▸ **Extracted records**:
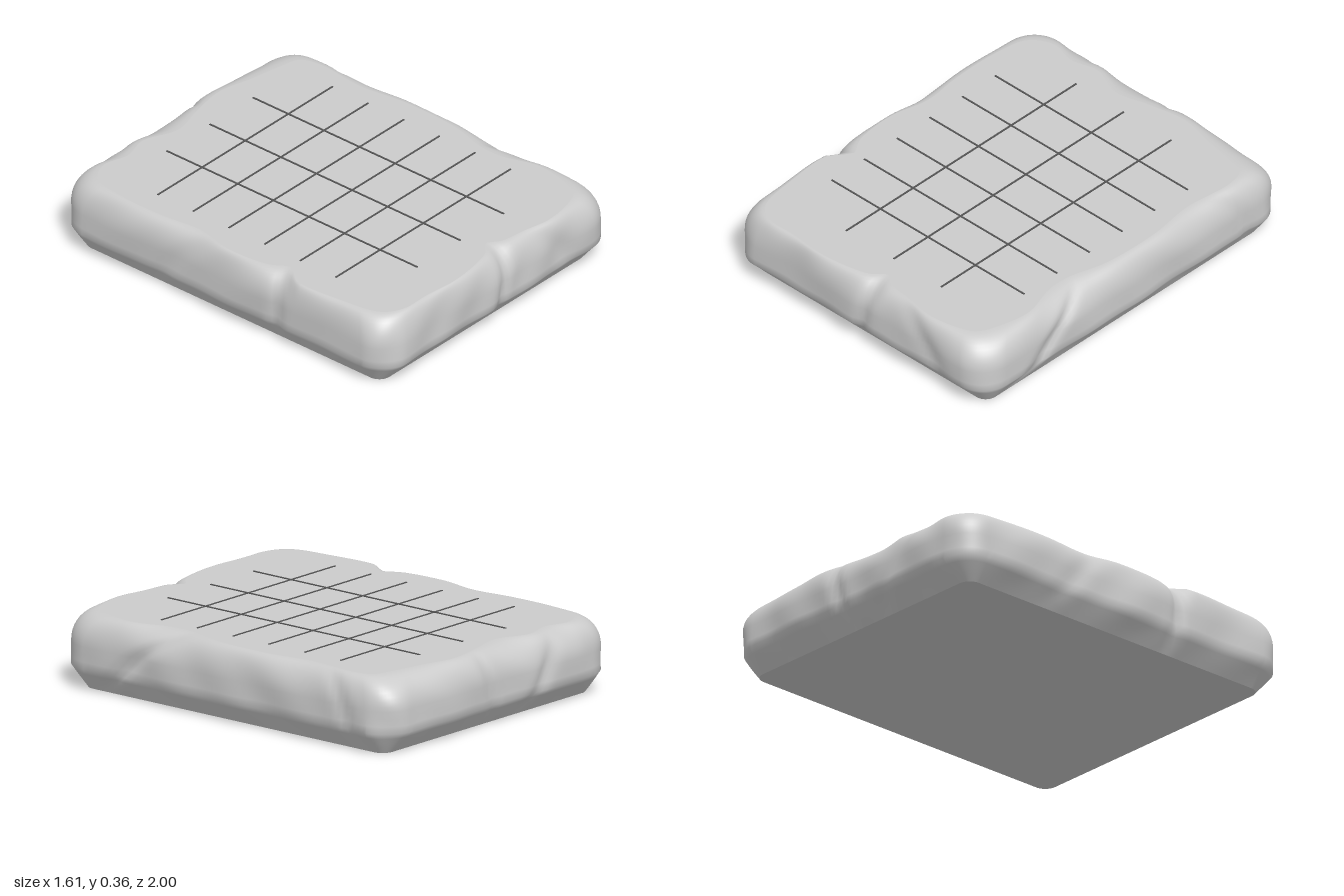
import * as THREE from 'three';

const TOP = 0.352, TILT = -0.014;
const SIDE = 50, CORNER = 16; // steps along each edge and each corner

// Closed outline of a rounded rectangle, counter-clockwise seen from above
function roundedOutline(hx, hz, r) {
  const pts = [];
  const corners = [[1, 1], [1, -1], [-1, -1], [-1, 1]];
  corners.forEach(([sx, sz], k) => {
    const cx = sx * (hx - r), cz = sz * (hz - r), start = Math.PI / 2 - k * Math.PI / 2;
    for (let i = 0; i <= CORNER; i++) {
      const a = start - (i / CORNER) * Math.PI / 2;
      pts.push(new THREE.Vector2(cx + r * Math.cos(a), cz + r * Math.sin(a)));
    }
    const [nx, nz] = corners[(k + 1) % 4];
    const a = pts[pts.length - 1].clone();
    const e = start - Math.PI / 2;
    const b = new THREE.Vector2(nx * (hx - r) + r * Math.cos(e), nz * (hz - r) + r * Math.sin(e));
    for (let i = 1; i < SIDE; i++) pts.push(a.clone().lerp(b, i / SIDE));
  });
  return pts;
}

// Chipped rim of the flat top: x, z pairs
const RIM = [
  [-0.69, 0.87], [-0.6, 0.93], [-0.45, 0.935], [-0.28, 0.95], [-0.1, 0.93], [0, 0.9], [0.06, 0.85],
  [0.12, 0.89], [0.25, 0.91], [0.4, 0.935], [0.56, 0.91], [0.64, 0.87], [0.69, 0.75], [0.71, 0.6],
  [0.66, 0.42], [0.66, 0.3], [0.71, 0.1], [0.72, -0.2], [0.69, -0.45], [0.71, -0.7], [0.68, -0.8],
  [0.58, -0.83], [0.42, -0.86], [0.24, -0.9], [0.05, -0.87], [-0.13, -0.83], [-0.3, -0.89],
  [-0.44, -0.86], [-0.57, -0.89], [-0.68, -0.83], [-0.72, -0.65], [-0.72, -0.4], [-0.7, -0.2],
  [-0.74, 0], [-0.72, 0.22], [-0.67, 0.32], [-0.74, 0.4], [-0.735, 0.65],
];

// Slanting dents in the sides: axis along the edge, side sign, centre, slope, width, depth
const DENTS = [
  ['x', 1, 0.03, 0.2, 0.035, 0.02], ['x', 1, 0.45, -0.8, 0.07, 0.015],
  ['x', -1, 0.07, 0.3, 0.03, 0.018], ['x', -1, -0.3, -0.7, 0.05, 0.015],
  ['z', 1, 0.55, -1.2, 0.05, 0.025], ['z', 1, -0.72, 0.4, 0.04, 0.02],
  ['z', -1, 0.33, 0.1, 0.03, 0.02], ['z', -1, -0.3, 0.8, 0.07, 0.015],
];

function roughness(x, y, z) {
  let d = 0.006 * Math.sin(9 * x + 6 * y + 1) * Math.cos(8 * z - 7 * y)
        + 0.004 * Math.sin(21 * x - 13 * y + 17 * z);
  for (const [axis, sign, centre, slope, width, depth] of DENTS) {
    const along = axis === 'x' ? x : z;
    const out = sign * (axis === 'x' ? z / 0.985 : x / 0.79);
    if (out < 0.8) continue;
    const t = (along - centre - slope * (y - 0.18)) / width;
    d -= depth * Math.exp(-t * t);
  }
  return d;
}

// Flat cap over an outline, facing up or down
function capGeometry(outline, y, up) {
  const g = new THREE.ShapeGeometry(new THREE.Shape(outline.map(p => new THREE.Vector2(p.x, up ? -p.y : p.y))));
  g.rotateX(up ? -Math.PI / 2 : Math.PI / 2);
  return g.translate(0, y, 0);
}

export function createModel() {
  const model = new THREE.Group();
  model.name = 'stoneSlab';
  const stone = new THREE.MeshStandardMaterial({ color: 0xcccccc });
  const dark = new THREE.MeshStandardMaterial({ color: 0x555555 });
  const add = (geometry, name, material = stone) => {
    const mesh = new THREE.Mesh(geometry, material);
    mesh.name = name;
    model.add(mesh);
    return mesh;
  };

  // Outlines of the foot, the widest part and the top
  const foot = roundedOutline(0.72, 0.895, 0.06);
  const belly = roundedOutline(0.79, 0.985, 0.15);
  const n = belly.length;
  const rimSamples = new THREE.CatmullRomCurve3(RIM.map(([x, z]) => new THREE.Vector3(x, 0, z)), true)
    .getSpacedPoints(1500);
  const rim = belly.map(p => {
    const dir = p.clone().normalize();
    let best = null, bestDot = -2;
    for (const s of rimSamples) {
      const dot = (s.x * dir.x + s.z * dir.y) / Math.hypot(s.x, s.z);
      if (dot > bestDot) { bestDot = dot; best = s; }
    }
    return new THREE.Vector2(best.x, best.z);
  });

  // Side wall: bevelled foot, upright belly, shoulder rounding over to the rim
  const rows = [];
  for (let k = 0; k <= 4; k++) rows.push({ from: foot, to: belly, t: k / 4, y: 0.105 * k / 4, rough: k / 4 });
  for (let k = 1; k <= 3; k++) rows.push({ from: belly, to: belly, t: 0, y: 0.105 + 0.035 * k, rough: 1 });
  for (let k = 1; k <= 10; k++) {
    const a = (k / 10) * Math.PI / 2;
    rows.push({ from: belly, to: rim, t: 1 - Math.cos(a), y: 0.21 + (TOP - 0.21) * Math.sin(a), rough: Math.cos(a) });
  }
  const positions = [], index = [];
  rows.forEach(({ from, to, t, y, rough }, j) => {
    for (let i = 0; i < n; i++) {
      const p = from[i].clone().lerp(to[i], t);
      const push = rough * roughness(belly[i].x, y, belly[i].y);
      p.addScaledVector(p.clone().normalize(), push);
      positions.push(p.x, y, p.y);
      if (j === 0) continue;
      const i2 = (i + 1) % n, a = (j - 1) * n + i, b = (j - 1) * n + i2, c = j * n + i2, d = j * n + i;
      index.push(a, b, c, a, c, d);
    }
  });
  const wall = new THREE.BufferGeometry();
  wall.setAttribute('position', new THREE.Float32BufferAttribute(positions, 3));
  wall.setIndex(index);
  wall.computeVertexNormals();
  add(wall, 'chippedSide');
  add(capGeometry(rim, TOP, true), 'topFace');
  add(capGeometry(foot, 0, false), 'bottomFace');

  // Thin grid lines on the top
  for (let i = 0; i < 3; i++) {
    add(new THREE.BoxGeometry(0.008, 0.008, 1.5), 'lengthwiseLine', dark).position.set((i - 1) * 0.298, TOP, 0);
  }
  for (let i = 0; i < 6; i++) {
    add(new THREE.BoxGeometry(1.21, 0.007, 0.008), 'crosswiseLine', dark).position.set(0, TOP, (i - 2.5) * 0.213 - 0.006);
  }

  // The slab lies slightly turned
  model.rotation.y = TILT;
  const root = new THREE.Group();
  root.name = 'slab';
  root.add(model);
  return root;
}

▸ **Required work**: Where the data above reaches the line holding "let d = 0.006", begin printing, and stop after the line holding "const dark = new". Each line must be reproduced exactly, with nothing else added.

▸ **Answer to the exercise**:
  let d = 0.006 * Math.sin(9 * x + 6 * y + 1) * Math.cos(8 * z - 7 * y)
        + 0.004 * Math.sin(21 * x - 13 * y + 17 * z);
  for (const [axis, sign, centre, slope, width, depth] of DENTS) {
    const along = axis === 'x' ? x : z;
    const out = sign * (axis === 'x' ? z / 0.985 : x / 0.79);
    if (out < 0.8) continue;
    const t = (along - centre - slope * (y - 0.18)) / width;
    d -= depth * Math.exp(-t * t);
  }
  return d;
}

// Flat cap over an outline, facing up or down
function capGeometry(outline, y, up) {
  const g = new THREE.ShapeGeometry(new THREE.Shape(outline.map(p => new THREE.Vector2(p.x, up ? -p.y : p.y))));
  g.rotateX(up ? -Math.PI / 2 : Math.PI / 2);
  return g.translate(0, y, 0);
}

export function createModel() {
  const model = new THREE.Group();
  model.name = 'stoneSlab';
  const stone = new THREE.MeshStandardMaterial({ color: 0xcccccc });
  const dark = new THREE.MeshStandardMaterial({ color: 0x555555 });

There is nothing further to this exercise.